Iranian archer of the Persian Wars
On the battlefield, the archers were formed up in the centre of the army, many ranks deep, protected by a barricade of shields and spears along their front, such that any enemy formation approaching would face a relentless rain of tens of thousands of high-velocity arrows.
At a glance
Clothing and Jewellery
- Tunic and trousers: loose-fitting and often with elaborate woven and applied decoration
- Phrygian cap: distinctive headgear worn by many eastern peoples in antiquity
- Combined quiver and bow-case
- Composite bow: formed of wood, bone, and animal sinew, combing elasticity and strength
- Sword: secondary weapon for use if caught by enemy in close-quarters action
- Shield wall: front-rank men used large wicker shields and hedge of projecting spear-points to protect ranks of archers behind
The Persian Empire was an amalgam of diverse states, tribes, and peoples. The power of the Great King was based on tribute payments and military conscription. Persian armies, therefore, were polyglot affairs, each segment of the Empire sending its quota of men, dressed, equipped, and trained in the local fashion. The great majority were light-armed skirmishers – foot archers, javelin-men, or cavalry.
Because of this, while the Greeks relied on shock action, the Persians did the opposite, adopting tactics designed to take full advantage of superior firepower and mobility. Massed archery was used to break up the enemy formation, while massed cavalry manoeuvred to attack the flanks and attempt encirclement.
The Iranian plateau, the Persian heartland, was a region of peasant-farmers skilled in the use of the composite bow.

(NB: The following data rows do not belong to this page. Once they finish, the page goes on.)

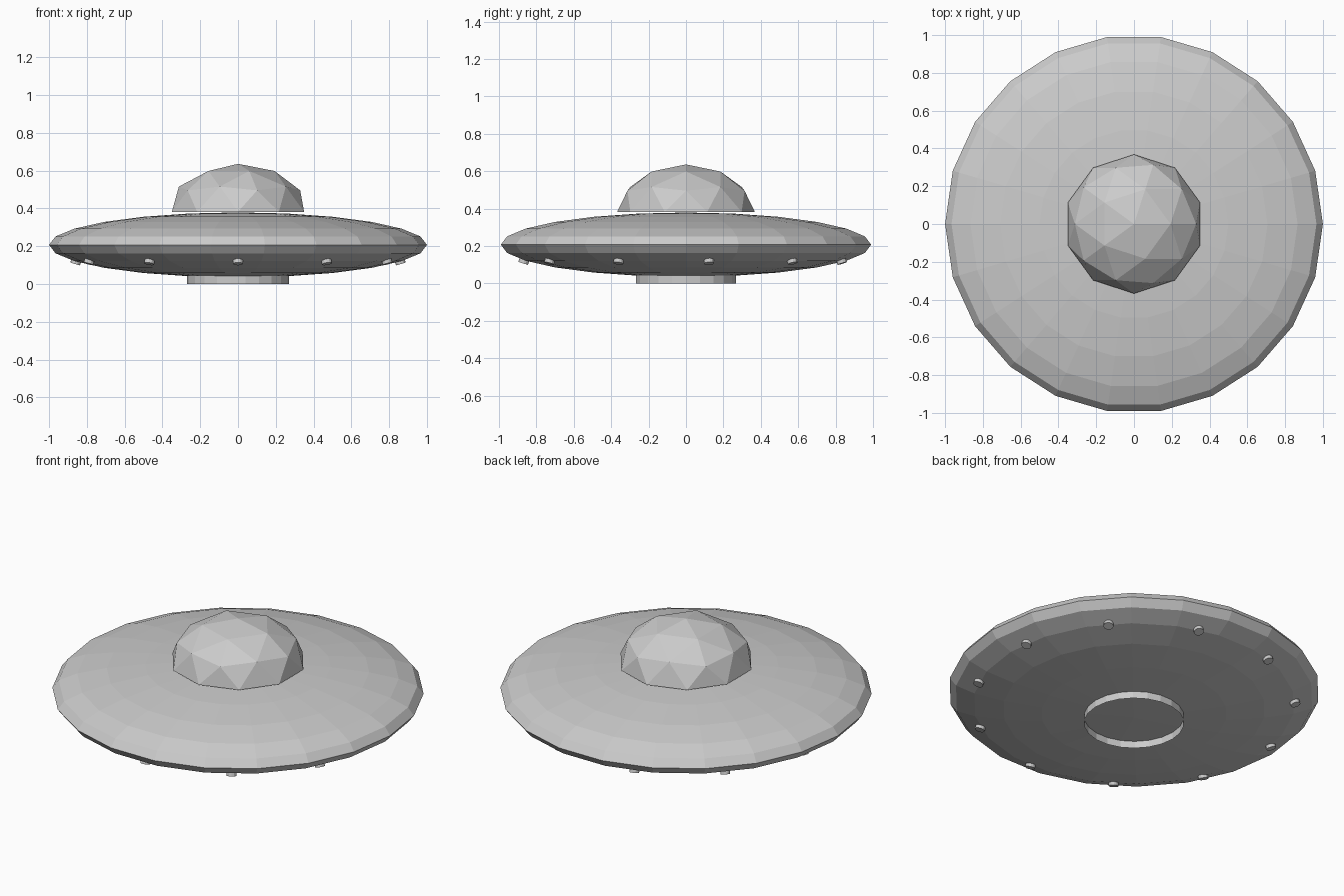
import bpy, bmesh
from math import pi, sin, cos, tau
from mathutils import Matrix, Vector

if "Cube" in bpy.data.objects:
    bpy.data.objects.remove(bpy.data.objects["Cube"])

MID_Z = 0.207      # height of the saucer rim
HALF_H = 0.172     # half thickness of the saucer


def make_object(name, bm):
    mesh = bpy.data.meshes.new(name)
    bm.to_mesh(mesh)
    bm.free()
    obj = bpy.data.objects.new(name, mesh)
    bpy.context.collection.objects.link(obj)
    return obj


# Saucer hull: flattened 22-sided sphere with a corner on the y axis
bm = bmesh.new()
bmesh.ops.create_uvsphere(
    bm, u_segments=22, v_segments=12, radius=1,
    matrix=Matrix.Translation((0, 0, MID_Z)) @ Matrix.Diagonal((1, 1, HALF_H, 1))
    @ Matrix.Rotation(pi / 2, 4, 'Z'))
make_object("saucer_hull", bm)

# Cockpit dome: upper half of a faceted icosphere
bm = bmesh.new()
bmesh.ops.create_icosphere(bm, subdivisions=2, radius=1)
bmesh.ops.delete(bm, geom=[v for v in bm.verts if v.co.z < -0.01], context='VERTS')
bm.transform(Matrix.Translation((0, 0, 0.382)) @ Matrix.Diagonal((0.368, 0.368, 0.254, 1)))
make_object("cockpit_dome", bm)

# Landing ring: open tube under the hull
bm = bmesh.new()
bmesh.ops.create_cone(bm, cap_ends=False, segments=22, radius1=0.27, radius2=0.27,
                      depth=0.05, matrix=Matrix.Translation((0, 0, 0.025))
                      @ Matrix.Rotation(pi / 2, 4, 'Z'))
make_object("landing_ring", bm)

# Eleven small round lamps under the rim, square to the hull surface
bm = bmesh.new()
for i in range(11):
    a = -pi / 2 + i * tau / 11
    normal = Vector((0.29 * cos(a), 0.29 * sin(a), -0.957))
    place = Matrix.Translation((0.866 * cos(a), 0.866 * sin(a), MID_Z - HALF_H / 2))
    bmesh.ops.create_cone(bm, cap_ends=True, segments=12, radius1=0.027, radius2=0.027,
                          depth=0.03, matrix=place @ normal.to_track_quat('Z', 'Y').to_matrix().to_4x4())
make_object("rim_lamps", bm)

This weapon, developed by Central Asian nomads in the mid 2nd millennium BC, had been used by Eastern archers for many centuries. The body of the bow was formed of horn and wood laminated together using animal resin. This was left to dry, allowing a bond to form, strong enough to withstand the immense pressures placed upon it when the bow was drawn. Sinews from animal tendons were then laminated to the outside face of the bow, imbuing it with explosive power.
Complex construction techniques and long drying-times meant that a bow might take up to 18 months to manufacture. Once complete, the unstrung bow would curve outwards. When strung, using a bowstring made from organic fibre or sinew, the ends of the bow were pulled inwards, such that tremendous power was already stored.
The result was a relatively short bow that had the power of a much longer wooden model. In modern tests, the composite bow has proved its accuracy and killing-power by piercing several layers of chain-mail at ranges up to 180m.